* Entries supplied:
[Start of Attachment]

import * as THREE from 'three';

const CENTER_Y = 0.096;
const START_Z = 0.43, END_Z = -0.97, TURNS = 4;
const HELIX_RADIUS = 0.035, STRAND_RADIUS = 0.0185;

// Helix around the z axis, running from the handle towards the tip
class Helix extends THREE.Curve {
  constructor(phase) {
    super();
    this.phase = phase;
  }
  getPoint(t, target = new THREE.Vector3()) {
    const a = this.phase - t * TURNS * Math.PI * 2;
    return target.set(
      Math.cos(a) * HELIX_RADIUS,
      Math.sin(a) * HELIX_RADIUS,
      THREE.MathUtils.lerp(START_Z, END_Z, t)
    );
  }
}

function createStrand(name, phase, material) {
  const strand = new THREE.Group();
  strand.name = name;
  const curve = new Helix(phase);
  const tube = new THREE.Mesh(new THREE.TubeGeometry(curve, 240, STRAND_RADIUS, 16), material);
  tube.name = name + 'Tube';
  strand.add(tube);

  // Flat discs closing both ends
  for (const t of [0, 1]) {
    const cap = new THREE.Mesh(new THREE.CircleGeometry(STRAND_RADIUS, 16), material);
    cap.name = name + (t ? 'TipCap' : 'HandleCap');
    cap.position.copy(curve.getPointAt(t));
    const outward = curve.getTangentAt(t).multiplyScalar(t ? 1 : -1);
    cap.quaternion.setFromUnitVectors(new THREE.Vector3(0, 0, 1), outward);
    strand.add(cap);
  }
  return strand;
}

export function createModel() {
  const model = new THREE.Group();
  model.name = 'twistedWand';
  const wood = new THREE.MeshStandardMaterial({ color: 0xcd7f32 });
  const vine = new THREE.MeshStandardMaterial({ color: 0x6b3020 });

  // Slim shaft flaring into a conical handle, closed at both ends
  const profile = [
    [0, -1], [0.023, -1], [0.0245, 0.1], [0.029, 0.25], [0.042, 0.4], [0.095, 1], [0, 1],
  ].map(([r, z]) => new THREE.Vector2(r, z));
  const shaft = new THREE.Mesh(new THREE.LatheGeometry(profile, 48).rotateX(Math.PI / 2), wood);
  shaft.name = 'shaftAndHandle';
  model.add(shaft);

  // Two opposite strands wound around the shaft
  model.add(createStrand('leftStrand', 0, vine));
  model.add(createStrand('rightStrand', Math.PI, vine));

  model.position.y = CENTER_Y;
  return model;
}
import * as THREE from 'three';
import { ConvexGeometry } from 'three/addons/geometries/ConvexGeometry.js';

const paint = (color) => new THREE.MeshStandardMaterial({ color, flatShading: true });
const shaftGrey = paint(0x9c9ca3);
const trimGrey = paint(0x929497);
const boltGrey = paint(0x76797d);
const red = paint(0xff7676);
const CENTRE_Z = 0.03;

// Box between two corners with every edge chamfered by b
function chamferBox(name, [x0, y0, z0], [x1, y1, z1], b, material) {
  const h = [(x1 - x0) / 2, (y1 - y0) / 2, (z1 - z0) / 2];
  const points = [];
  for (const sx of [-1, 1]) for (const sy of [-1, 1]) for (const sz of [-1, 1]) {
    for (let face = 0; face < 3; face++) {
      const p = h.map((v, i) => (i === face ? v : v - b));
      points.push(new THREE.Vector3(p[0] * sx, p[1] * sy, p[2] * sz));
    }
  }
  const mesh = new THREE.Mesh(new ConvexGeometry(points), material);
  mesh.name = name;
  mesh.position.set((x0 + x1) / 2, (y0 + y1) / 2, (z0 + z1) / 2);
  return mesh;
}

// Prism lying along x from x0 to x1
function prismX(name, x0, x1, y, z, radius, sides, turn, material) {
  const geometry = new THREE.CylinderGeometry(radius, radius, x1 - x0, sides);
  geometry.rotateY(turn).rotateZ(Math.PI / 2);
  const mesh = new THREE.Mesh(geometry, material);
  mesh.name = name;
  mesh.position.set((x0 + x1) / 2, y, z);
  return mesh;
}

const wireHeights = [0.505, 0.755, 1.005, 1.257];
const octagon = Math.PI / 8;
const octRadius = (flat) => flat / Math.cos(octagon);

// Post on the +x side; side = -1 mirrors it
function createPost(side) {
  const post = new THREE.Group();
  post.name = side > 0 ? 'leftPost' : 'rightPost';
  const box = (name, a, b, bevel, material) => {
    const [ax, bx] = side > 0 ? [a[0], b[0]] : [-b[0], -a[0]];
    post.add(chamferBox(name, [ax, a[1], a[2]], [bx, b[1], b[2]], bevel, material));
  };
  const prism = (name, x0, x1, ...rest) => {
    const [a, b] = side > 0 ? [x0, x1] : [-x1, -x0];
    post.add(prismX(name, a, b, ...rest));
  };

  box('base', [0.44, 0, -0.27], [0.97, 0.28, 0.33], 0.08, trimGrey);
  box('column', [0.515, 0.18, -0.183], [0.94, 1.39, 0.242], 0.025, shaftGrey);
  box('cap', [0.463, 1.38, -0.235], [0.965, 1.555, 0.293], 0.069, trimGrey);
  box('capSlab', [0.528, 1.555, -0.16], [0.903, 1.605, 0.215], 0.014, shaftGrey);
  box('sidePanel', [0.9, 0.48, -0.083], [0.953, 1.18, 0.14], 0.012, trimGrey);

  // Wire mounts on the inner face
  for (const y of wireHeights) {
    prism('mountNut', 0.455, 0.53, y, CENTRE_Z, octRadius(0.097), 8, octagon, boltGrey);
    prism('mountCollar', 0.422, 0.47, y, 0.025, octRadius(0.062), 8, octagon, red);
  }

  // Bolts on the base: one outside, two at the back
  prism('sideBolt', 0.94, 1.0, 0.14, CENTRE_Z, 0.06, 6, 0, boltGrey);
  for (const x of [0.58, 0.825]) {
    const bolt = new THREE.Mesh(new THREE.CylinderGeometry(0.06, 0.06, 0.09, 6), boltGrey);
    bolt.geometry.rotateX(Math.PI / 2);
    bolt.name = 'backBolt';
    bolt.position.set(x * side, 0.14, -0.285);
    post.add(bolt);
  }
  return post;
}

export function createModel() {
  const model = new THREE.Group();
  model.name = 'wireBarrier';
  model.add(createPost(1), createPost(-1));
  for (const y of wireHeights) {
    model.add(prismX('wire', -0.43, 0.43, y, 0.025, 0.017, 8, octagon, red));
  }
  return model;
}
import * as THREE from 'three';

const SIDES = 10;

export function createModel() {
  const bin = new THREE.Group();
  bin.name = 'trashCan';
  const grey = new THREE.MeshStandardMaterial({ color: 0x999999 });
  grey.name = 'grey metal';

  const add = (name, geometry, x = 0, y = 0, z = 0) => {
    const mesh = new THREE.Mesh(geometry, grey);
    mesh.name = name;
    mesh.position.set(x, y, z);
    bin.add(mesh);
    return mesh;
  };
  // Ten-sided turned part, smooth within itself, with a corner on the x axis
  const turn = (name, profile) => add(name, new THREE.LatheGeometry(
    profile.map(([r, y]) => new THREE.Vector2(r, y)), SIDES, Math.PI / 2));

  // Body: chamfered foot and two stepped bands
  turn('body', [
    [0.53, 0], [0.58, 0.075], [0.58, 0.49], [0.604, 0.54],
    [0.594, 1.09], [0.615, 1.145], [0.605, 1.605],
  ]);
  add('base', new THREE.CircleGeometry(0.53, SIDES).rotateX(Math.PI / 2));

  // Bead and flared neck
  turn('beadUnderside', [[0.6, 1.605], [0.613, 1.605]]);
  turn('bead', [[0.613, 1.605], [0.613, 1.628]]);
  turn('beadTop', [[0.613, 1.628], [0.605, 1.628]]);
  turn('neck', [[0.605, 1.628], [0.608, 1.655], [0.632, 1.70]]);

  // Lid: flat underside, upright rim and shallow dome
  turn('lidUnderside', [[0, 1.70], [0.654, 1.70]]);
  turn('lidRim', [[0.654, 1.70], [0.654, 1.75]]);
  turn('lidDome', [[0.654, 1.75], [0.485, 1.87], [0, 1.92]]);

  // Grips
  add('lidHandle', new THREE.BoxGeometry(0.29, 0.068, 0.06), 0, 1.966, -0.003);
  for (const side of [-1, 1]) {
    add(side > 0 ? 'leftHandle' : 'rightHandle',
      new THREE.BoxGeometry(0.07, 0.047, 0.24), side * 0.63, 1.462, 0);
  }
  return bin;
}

[End of Attachment]

* Task description: Among the records above, a stretch begins at the line containing "towards the tip" and ends at the line containing "for (const t". Restate that stretch word for word, and nothing else.

* Result:
// Helix around the z axis, running from the handle towards the tip
class Helix extends THREE.Curve {
  constructor(phase) {
    super();
    this.phase = phase;
  }
  getPoint(t, target = new THREE.Vector3()) {
    const a = this.phase - t * TURNS * Math.PI * 2;
    return target.set(
      Math.cos(a) * HELIX_RADIUS,
      Math.sin(a) * HELIX_RADIUS,
      THREE.MathUtils.lerp(START_Z, END_Z, t)
    );
  }
}

function createStrand(name, phase, material) {
  const strand = new THREE.Group();
  strand.name = name;
  const curve = new Helix(phase);
  const tube = new THREE.Mesh(new THREE.TubeGeometry(curve, 240, STRAND_RADIUS, 16), material);
  tube.name = name + 'Tube';
  strand.add(tube);

  // Flat discs closing both ends
  for (const t of [0, 1]) {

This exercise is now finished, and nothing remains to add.